There doesn't seem to be a requirement for albums on Spotify's vast library of streamable audio to actually be music. Of course, all these plays still mean royalties for the artist, even if the "song" is an orgasm noise.
Earlier this year, LA's Vulfpeck took advantage of this by releasing an entirely silent album on Spotify for their fans to stream while they slept. Sleepify — its songs named "Z" through "Zzzzzzzzzz" and each just over 30 seconds long — raised over $20,000, enough to fund a tour of entirely free shows. They are heroes.
At first it didn't seem as though Spotify would pay the band. Although the company was indulgent at first, they pulled the album in late April without giving a reason or citing a terms violation, leading to an impressive amount of backlash. In a statement of support on Facebook, alt-rock gods Cake questioned whether there was a double standard for demonizing profit at work:
"Artists who "adapt and evolve" get smacked down? "Permissionless innovation and disruption" only truly excellent when done TO artists?"
Following Sleepify's takedown Vulfpeck released a three track EP responding to Spotify's decision, entitled Official Statement. But by then, Sleepify had already been streamed 5.5 million times over seven weeks. Compare that to the 120,000 plays Vulfpeck's 2013 song "My First Car" received.
Now, Billboard reports that the band will indeed receive their payout, and are planning their tour based on the cities that streamed Sleepify the most. I assume they will actually play music.
In other streaming news, more consumers are choosing streams over digital downloads, while royalty rates for artists remain just above garbage:

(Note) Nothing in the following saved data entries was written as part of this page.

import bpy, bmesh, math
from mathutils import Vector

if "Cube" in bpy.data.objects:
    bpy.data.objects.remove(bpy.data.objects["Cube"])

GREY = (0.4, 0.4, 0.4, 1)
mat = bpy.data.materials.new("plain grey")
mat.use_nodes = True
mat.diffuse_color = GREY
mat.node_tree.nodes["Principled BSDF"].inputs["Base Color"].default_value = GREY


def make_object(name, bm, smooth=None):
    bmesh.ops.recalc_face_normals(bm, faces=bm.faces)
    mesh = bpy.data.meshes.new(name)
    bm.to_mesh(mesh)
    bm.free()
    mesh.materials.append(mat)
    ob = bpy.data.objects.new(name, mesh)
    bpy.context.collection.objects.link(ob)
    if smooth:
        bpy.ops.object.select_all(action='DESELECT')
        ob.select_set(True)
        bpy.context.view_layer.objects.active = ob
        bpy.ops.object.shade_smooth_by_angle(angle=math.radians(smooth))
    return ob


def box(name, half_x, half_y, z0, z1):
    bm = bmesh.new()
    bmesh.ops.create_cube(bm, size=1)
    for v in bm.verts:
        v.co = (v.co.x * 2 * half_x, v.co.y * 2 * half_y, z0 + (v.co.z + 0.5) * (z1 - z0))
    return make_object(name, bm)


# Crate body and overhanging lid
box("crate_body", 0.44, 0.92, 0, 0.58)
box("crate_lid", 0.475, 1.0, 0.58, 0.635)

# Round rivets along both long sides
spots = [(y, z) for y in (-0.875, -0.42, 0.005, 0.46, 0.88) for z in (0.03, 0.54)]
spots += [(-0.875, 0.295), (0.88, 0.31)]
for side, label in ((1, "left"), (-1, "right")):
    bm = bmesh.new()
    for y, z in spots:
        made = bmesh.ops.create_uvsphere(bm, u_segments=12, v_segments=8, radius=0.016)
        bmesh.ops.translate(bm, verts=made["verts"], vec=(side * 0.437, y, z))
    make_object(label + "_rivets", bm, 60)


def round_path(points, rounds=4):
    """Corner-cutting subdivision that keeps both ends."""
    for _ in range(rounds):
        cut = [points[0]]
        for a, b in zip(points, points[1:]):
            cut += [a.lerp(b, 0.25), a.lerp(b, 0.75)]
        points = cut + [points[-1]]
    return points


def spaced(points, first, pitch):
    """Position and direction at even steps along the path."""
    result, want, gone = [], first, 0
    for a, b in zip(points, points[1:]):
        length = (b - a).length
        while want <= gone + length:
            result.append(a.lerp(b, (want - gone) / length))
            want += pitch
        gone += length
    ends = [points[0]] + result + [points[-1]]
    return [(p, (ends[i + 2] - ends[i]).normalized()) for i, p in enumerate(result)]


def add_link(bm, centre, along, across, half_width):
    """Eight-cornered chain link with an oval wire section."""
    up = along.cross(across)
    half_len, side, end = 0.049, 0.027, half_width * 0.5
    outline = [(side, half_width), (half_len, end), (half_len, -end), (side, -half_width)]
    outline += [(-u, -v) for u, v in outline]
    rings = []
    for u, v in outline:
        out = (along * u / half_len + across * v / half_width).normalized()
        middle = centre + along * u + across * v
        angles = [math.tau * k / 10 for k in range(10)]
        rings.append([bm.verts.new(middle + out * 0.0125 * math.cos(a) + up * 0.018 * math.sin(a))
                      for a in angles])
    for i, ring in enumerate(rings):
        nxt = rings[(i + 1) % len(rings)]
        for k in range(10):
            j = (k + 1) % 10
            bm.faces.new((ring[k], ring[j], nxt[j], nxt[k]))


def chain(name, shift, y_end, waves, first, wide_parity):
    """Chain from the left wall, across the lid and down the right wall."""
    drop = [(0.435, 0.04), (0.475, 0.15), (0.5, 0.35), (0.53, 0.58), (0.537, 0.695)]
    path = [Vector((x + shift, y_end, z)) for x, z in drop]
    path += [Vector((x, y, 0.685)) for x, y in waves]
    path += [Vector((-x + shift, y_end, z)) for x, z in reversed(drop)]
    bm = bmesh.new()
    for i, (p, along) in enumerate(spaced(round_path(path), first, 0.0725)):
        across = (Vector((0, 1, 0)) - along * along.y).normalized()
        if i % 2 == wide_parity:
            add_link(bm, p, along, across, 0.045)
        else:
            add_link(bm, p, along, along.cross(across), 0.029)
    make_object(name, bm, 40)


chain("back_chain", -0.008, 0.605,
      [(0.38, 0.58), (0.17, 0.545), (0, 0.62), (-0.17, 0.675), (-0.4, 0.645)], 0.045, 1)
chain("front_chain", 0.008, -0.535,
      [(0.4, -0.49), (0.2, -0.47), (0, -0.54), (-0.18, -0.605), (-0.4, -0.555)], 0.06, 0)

"...sales of digital music tracks fell 25.5 percent in the first quarter of 2014 compared to the same quarter in 2013. Meanwhile, streaming music surged, with a 34.7 percent increase in on-demand song and video streams. Artists earn less money from streams than they do from digital song sales, but the rates for streaming are slowly rising."